Technologies: Drupal 5+, PHP (optional), MySQL (optional), Apache (optional)
An initial installation of the Drupal content management system can be slow. You can speed up your web site substantially by making a few essential adjustments to your site's web server, database, PHP, and Drupal configurations. This article introduces a series of articles on the steps to take and why.
Configure the web server
Drupal is a popular content management system written using PHP and typically installed using a MySQL database and an Apache web server. If you have administrator authority over the computer running Apache, PHP, and MySQL, making a few adjustments can halve page load times and substantially speed up your web site. If the computer serves multiple web sites, all of them will benefit.
The default configurations for Apache, PHP, and MySQL have important performance features turned off. The following articles in this series provide step-by-step instructions and explanations to turn these features on:
- Speed up a Drupal web site by enabling PHP accelerator script caching. The Drupal content management system is a program written in the PHP script language. A PHP engine converts Drupal into an executable program every time a web page is needed. This takes time, slowing down the site. Install and enable a PHP script cache to save and re-use converted scripts, speeding up the site.
- Speed up a Drupal web site by enabling MySQL query caching. Drupal often uses a MySQL database to store site content, such as blog entries, forum posts, comments, user information, and so forth. Every database query takes time. Enable MySQL's query cache to save and re-use the results of common queries, speeding up the site.
Drupal has several built-in performance features that can further reduce page load times and speed up your site. The default configuration for Drupal has these features turned off. The following series articles show how to turn them on:
- Speed up a Drupal web site by enabling Drupal page caching. Drupal builds and rebuilds web pages for every site visitor. This takes time. Speed up a site by enabling Drupal's page cache to save and re-use pre-built web pages.
- Speed up a Drupal web site by enabling CSS file aggregation. A Drupal theme and many of it's modules have CSS files to style content. The more files there are, the longer it takes to send them to a site visitor.
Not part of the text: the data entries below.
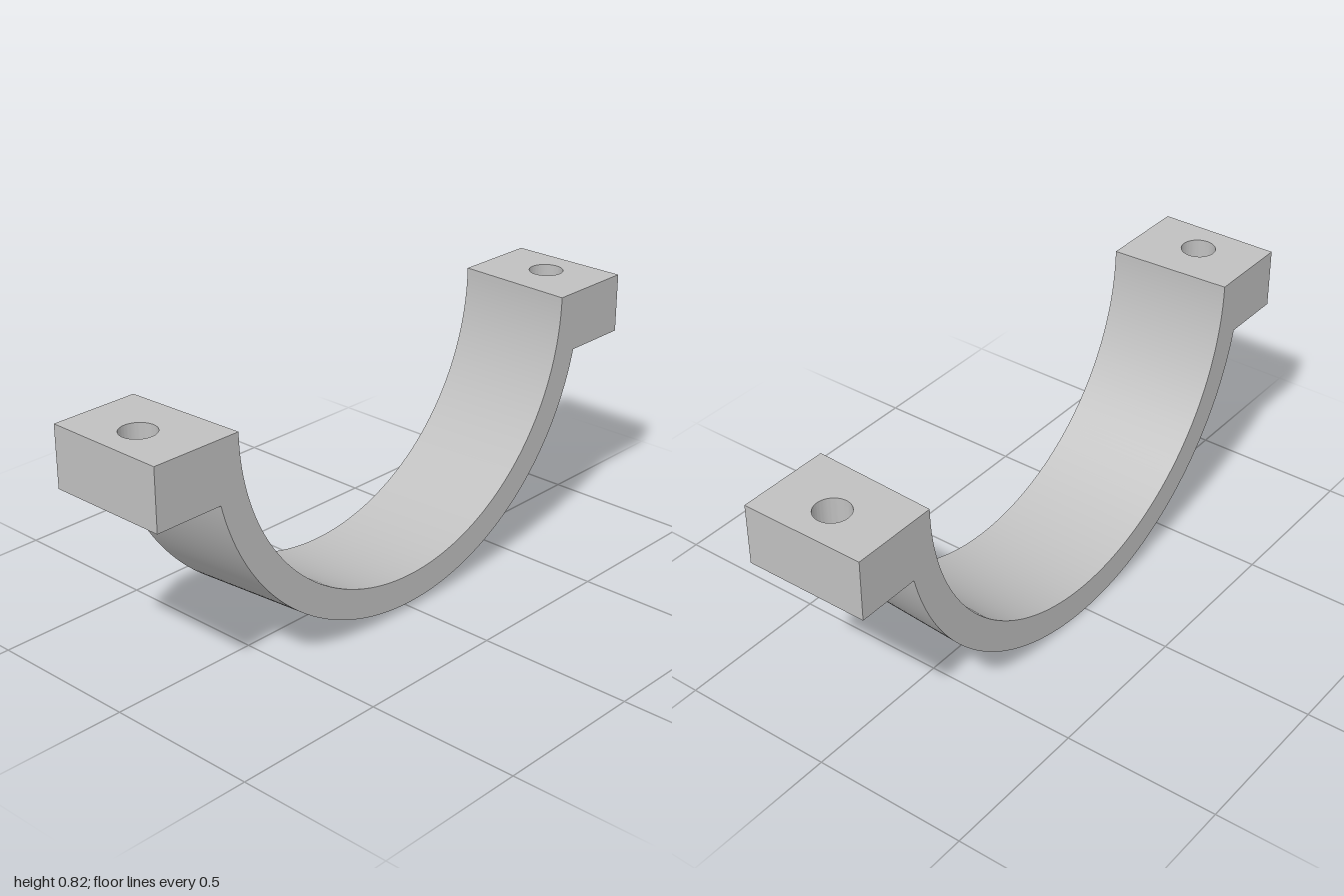
import * as THREE from 'three';
import { toCreasedNormals } from 'three/addons/utils/BufferGeometryUtils.js';

const WIDTH = 0.4;
const TOP = 0.818;        // height of the flat mating face
const OUTER = 0.818, INNER = 0.72; // radii at the wide end
const TAPER = 0.975;      // radius ratio of the narrow end
const LUG_HEIGHT = 0.193;

// Half ring swept along x, narrowing slightly towards +x
function saddleGeometry() {
  const shape = new THREE.Shape();
  shape.absarc(0, 0, OUTER, Math.PI, 2 * Math.PI, false);
  shape.absarc(0, 0, INNER, 2 * Math.PI, Math.PI, true);
  shape.closePath();
  const geo = new THREE.ExtrudeGeometry(shape, { depth: WIDTH, bevelEnabled: false, curveSegments: 72 });
  const p = geo.attributes.position;
  for (let i = 0; i < p.count; i++) {
    const s = 1 + (TAPER - 1) * p.getZ(i) / WIDTH;
    p.setXY(i, p.getX(i) * s, p.getY(i) * s);
  }
  geo.rotateY(Math.PI / 2).translate(-WIDTH / 2, TOP, 0);
  return toCreasedNormals(geo, 0.5);
}

// Bolt lug with a vertical through hole; its inner end is buried in the ring
function lugGeometry(side) {
  const w = WIDTH / 2;
  const a = Math.min(side * 0.75, side), b = Math.max(side * 0.75, side);
  const shape = new THREE.Shape();
  shape.moveTo(-w, a).lineTo(w, a).lineTo(w, b).lineTo(-w, b).closePath();
  const hole = new THREE.Path();
  hole.absarc(0, side * 0.878, 0.055, 0, 2 * Math.PI, true);
  shape.holes.push(hole);
  const geo = new THREE.ExtrudeGeometry(shape, { depth: LUG_HEIGHT, bevelEnabled: false, curveSegments: 32 });
  geo.rotateX(Math.PI / 2).translate(0, TOP, 0);
  return toCreasedNormals(geo, 0.5);
}

export function createModel() {
  const group = new THREE.Group();
  group.name = 'halfClamp';
  const grey = new THREE.MeshStandardMaterial({ color: 0xc0c0c0 });
  grey.name = 'lightGrey';

  const add = (name, geo) => {
    const mesh = new THREE.Mesh(geo, grey);
    mesh.name = name;
    group.add(mesh);
  };
  add('saddle', saddleGeometry());
  add('frontLug', lugGeometry(1));
  add('backLug', lugGeometry(-1));
  return group;
}
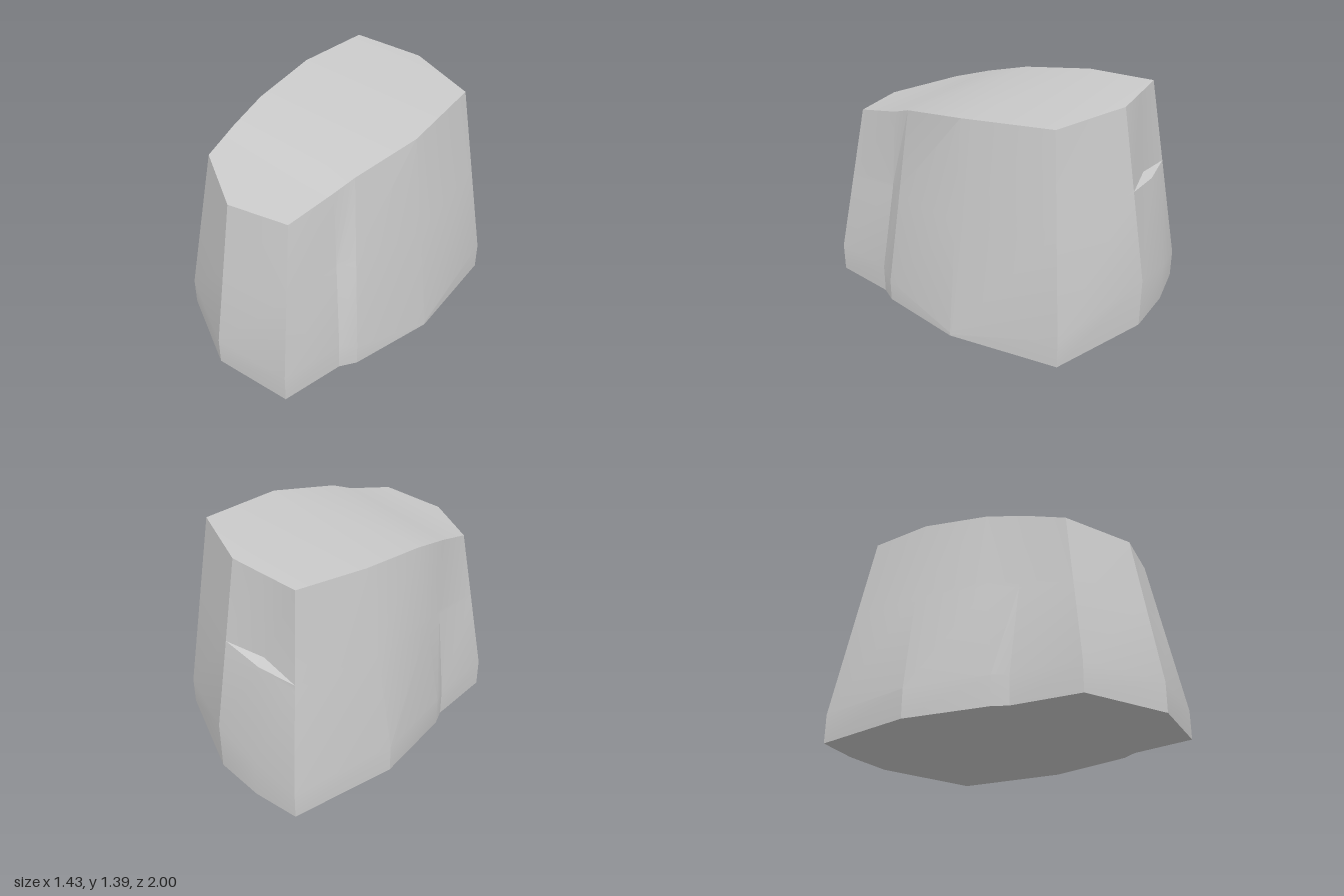
import * as THREE from 'three';
import { toCreasedNormals } from 'three/addons/utils/BufferGeometryUtils.js';

// One entry per column around the rock, starting at the front, going through +x:
// foot x, foot z, height of the upright foot, rim x, rim y, rim z, lower and upper notch scale
const COLUMNS = [
  [0.03, 1.0, 0.18, 0.03, 1.13, 0.84, 1, 1],
  [0.53, 0.92, 0.18, 0.42, 1.16, 0.75, 1, 1],
  [0.575, 0.52, 0.18, 0.46, 1.23, 0.45, 0.97, 0.97],
  [0.63, 0.42, 0.14, 0.49, 1.28, 0.32, 1, 1],
  [0.715, -0.12, 0.02, 0.55, 1.355, -0.11, 1, 1],
  [0.6, -0.8, 0.18, 0.46, 1.39, -0.66, 1, 1],
  [-0.03, -1.0, 0.32, -0.03, 1.39, -0.81, 1, 1],
  [-0.36, -0.985, 0.25, -0.27, 1.39, -0.78, 1, 0.95],
  [-0.65, -0.92, 0.18, -0.5, 1.39, -0.75, 1, 1],
  [-0.72, -0.25, 0.18, -0.535, 1.36, -0.3, 1, 1],
  [-0.6, 0.27, 0.18, -0.48, 1.3, 0.14, 1, 1],
  [-0.55, 0.36, 0.18, -0.43, 1.235, 0.4, 0.97, 0.97],
  [-0.49, 0.78, 0.18, -0.38, 1.16, 0.64, 1, 1],
];
const LOW = 0.53;
const HIGH = 0.56;

// Five stacked points of one column: ground, foot, two notch levels, rim
function columnPoints([fx, fz, fy, rx, ry, rz, notchLow, notchHigh]) {
  const foot = new THREE.Vector3(fx, fy, fz);
  const rim = new THREE.Vector3(rx, ry, rz);
  const level = (t, s) => foot.clone().lerp(rim, t).multiply(new THREE.Vector3(s, 1, s));
  return [new THREE.Vector3(fx, 0, fz), foot, level(LOW, notchLow), level(HIGH, notchHigh), rim];
}

function rockGeometry() {
  const cols = COLUMNS.map(columnPoints);
  const n = cols.length;
  const levels = cols[0].length;
  const id = (c, l) => (c % n) * levels + l;
  const index = [];

  // Sides
  for (let c = 0; c < n; c++) {
    for (let l = 0; l < levels - 1; l++) {
      const a = id(c, l), b = id(c + 1, l), d = id(c, l + 1), e = id(c + 1, l + 1);
      index.push(a, b, e, a, e, d);
    }
  }

  // Sloping top and flat underside, as strips between opposite columns
  const cap = (l, flip) => {
    const tri = (a, b, c) => index.push(id(a, l), id(flip ? c : b, l), id(flip ? b : c, l));
    tri(0, 1, n - 1);
    for (let k = 1; k < 6; k++) {
      tri(k, k + 1, n - k);
      if (n - k - 1 > k + 1) tri(k + 1, n - k - 1, n - k);
    }
    tri(6, 7, 8);
  };
  cap(levels - 1, false);
  cap(0, true);

  const geometry = new THREE.BufferGeometry().setFromPoints(cols.flat());
  geometry.setIndex(index);
  return toCreasedNormals(geometry, 0.3);
}

export function createModel() {
  const group = new THREE.Group();
  group.name = 'boulder';
  const rock = new THREE.Mesh(
    rockGeometry(),
    new THREE.MeshStandardMaterial({ color: 0xcccccc, side: THREE.DoubleSide })
  );
  rock.name = 'rock';
  group.add(rock);
  return group;
}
Speed up a site by enabling Drupal's CSS file aggregation to combine these files together into one large file, and to remove extra white-space and comments.
- Speed up a Drupal web site by enabling block caching. Each block you add to a site design adds functionality, but it also adds time to query the block's data from a database or the Internet and format it for the page. Some blocks take longer than others, slowing down your web site. Speed up some types of slow blocks by replacing them with cached versions that are quicker to assemble into your site's pages.
Configure your theme and page layout
Drupal makes it easy to enable lots of features and decorate your site with all sorts of blocks listing recent content, current users, the latest weather report, and lots more. Drupal's theming system lets you download and install hundreds of different themes, or author your own to create a very fancy look and feel. But beware. The more you add to your site, the slower it goes.
The following articles in this series include step-by-step instructions, explanations, and benchmarks showing the costs for blocks and theming choices and what you can do about them:
- Speed up a Drupal web site by avoiding slow blocks in your page layout. Every block you add to your site's page layout increases the time Drupal uses to assemble each page. Many blocks also add style sheets, images, and scripts to your pages. While enabling a block cache can help, you can speed up the site further by simply not using as many blocks.
However, it's easy to get carried away fiddling with everything to extract the maximum performance from a site. Sometimes, the effort is just not worth the savings:
- Don't bother using HTML white-space removal to speed up a web site. HTML web pages often include spaces, tabs, blank lines, and comments hidden within the page. Removing them makes the page smaller without changing the page's appearance. The smaller file is faster to send to a site visitor but the number of bytes saved is tiny and the performance gain negligible.
- Don't bother using CSS optimization to speed up a web site. CSS files often include spaces, blank lines, comments, and redundant selectors and properties. Removing them makes the CSS smaller and faster to send to a site visitor. But the improvement is won't yield a noticeable improvement in page load times.